Clearly, there’s something about quarantine that gave this emerging social media category a boost.
Listen to the interview behind this story:
In a recent recent report Owyang identified 33 different social audio startups. Clubhouse, of course, highlights the list. Big existing players like Twitter, with Spaces, are entering. Facebook is working on something. Mark Cuban has invested in Fireside Chat. Sonar, Chalk, and Discord are in the space. Seventh Ave is launching to give black Americans a social audio space to connect and share. Saga is about preserving family memories in audio form. And the list goes on.
This explosion in players will lead to a secondary explosion, Owyang says: one that we saw in the first social media platform expansion. He’s talking about the analytics and marketing tools that will help celebrities, influencers, and brands understand their impact in the social audio space.
“We can already see little, little tiny startups that are emerging that are doing these. One of them is called social audio analytics,” says Owyang. “The second category is what we call enterprise social audio, and that’s the same features that we’ll see for your workplace.”
The first category is the Radian6 or Hootsuite of social audio. The second category is the Yammer or Socialist which will bring the benefits of social audio to internal enterprise systems.
While the social audio networks might number a hundred or so, these helper applications and ecosystem players will number far more, just like the number of social media tools far outnumber the large social platforms. The tipping point, Owyang says, will be as soon as the social audio companies start offer APIs to ingest, consume, analyze, and share audio content off-platform.
“And at that point, we’ll see an explosion of thousands of apps, just like we do with Twitter apps, and Facebook apps, and Google apps,” Owyang says. “At that point, we’ll also see that the embedding of social audio everywhere around the internet will start to happen, and I call that the colonization phase.”
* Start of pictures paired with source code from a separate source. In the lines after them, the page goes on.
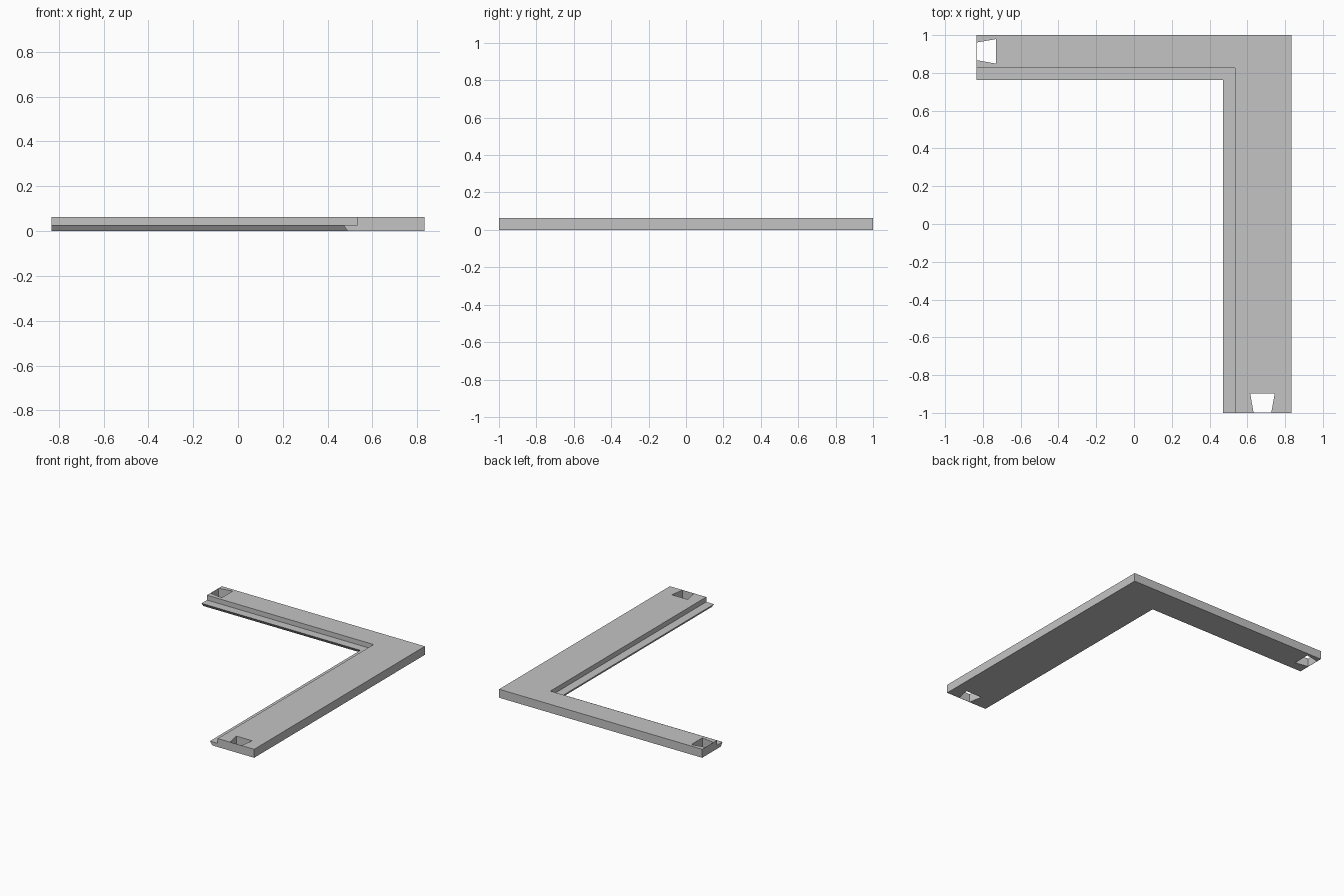
import bpy
import bmesh

if "Cube" in bpy.data.objects:
    bpy.data.objects.remove(bpy.data.objects["Cube"], do_unlink=True)

END_X, END_Y = -0.833, -1.0
OUT_X, OUT_Y = 0.833, 1.0
LIP_X, LIP_Y = 0.47, 0.762
TOP, STEP, SKIN = 0.063, 0.027, 0.0015

grey = bpy.data.materials.new("plain grey")
grey.use_nodes = True
colour = (0.55, 0.55, 0.55, 1)
grey.diffuse_color = colour
grey.node_tree.nodes["Principled BSDF"].inputs["Base Color"].default_value = colour


def make_object(name, loops):
    """Join equal closed loops into a capped solid."""
    bm = bmesh.new()
    rings = [[bm.verts.new(p) for p in loop] for loop in loops]
    count = len(rings[0])
    for a, b in zip(rings, rings[1:]):
        for i in range(count):
            j = (i + 1) % count
            bm.faces.new((a[i], a[j], b[j], b[i]))
    bm.faces.new(rings[0])
    bm.faces.new(rings[-1])
    bmesh.ops.recalc_face_normals(bm, faces=bm.faces)
    mesh = bpy.data.meshes.new(name)
    bm.to_mesh(mesh)
    bm.free()
    mesh.materials.append(grey)
    obj = bpy.data.objects.new(name, mesh)
    bpy.context.collection.objects.link(obj)
    return obj


# Rebated section: each entry is a plan corner and a height
def inset(t):
    return LIP_X + t, LIP_Y + t


section = [
    ((OUT_X, OUT_Y), 0), ((OUT_X, OUT_Y), TOP),
    (inset(0.064), TOP), (inset(0.064), STEP),
    (inset(0), STEP), (inset(0.02), 0),
]

# Sweep the section along both arms with a mitred corner
frame = make_object("corner_frame", [
    [(x, END_Y, z) for (x, y), z in section],
    [(x, y, z) for (x, y), z in section],
    [(END_X, y, z) for (x, y), z in section],
])

# Dovetail sockets, closed by a thin skin at each arm end
def dovetail(name, centre, along_x):
    start = (END_X if along_x else END_Y) + SKIN
    outline = [(start, -0.047), (start, 0.047),
               (start + 0.102, 0.065), (start + 0.102, -0.065)]
    loops = []
    for z in (-0.05, TOP + 0.05):
        loops.append([(d, centre + w, z) if along_x else (centre + w, d, z)
                      for d, w in outline])
    cutter = make_object(name, loops)
    cutter.hide_render = True
    cutter.hide_viewport = True
    cutter.display_type = 'WIRE'
    cut = frame.modifiers.new(name, 'BOOLEAN')
    cut.operation = 'DIFFERENCE'
    cut.solver = 'EXACT'
    cut.object = cutter
    return cutter


cutters = [dovetail("back_arm_socket_cutter", 0.914, True),
           dovetail("side_arm_socket_cutter", 0.68, False)]

# Bake the cuts and drop the cutters
bpy.context.view_layer.update()
graph = bpy.context.evaluated_depsgraph_get()
baked = bpy.data.meshes.new_from_object(frame.evaluated_get(graph))
frame.modifiers.clear()
frame.data = baked
for cutter in cutters:
    bpy.data.objects.remove(cutter, do_unlink=True)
Colonization in this sense means that audio will enter product listings or blog posts or social platforms, or even our digital assistants like Alexa and Siri.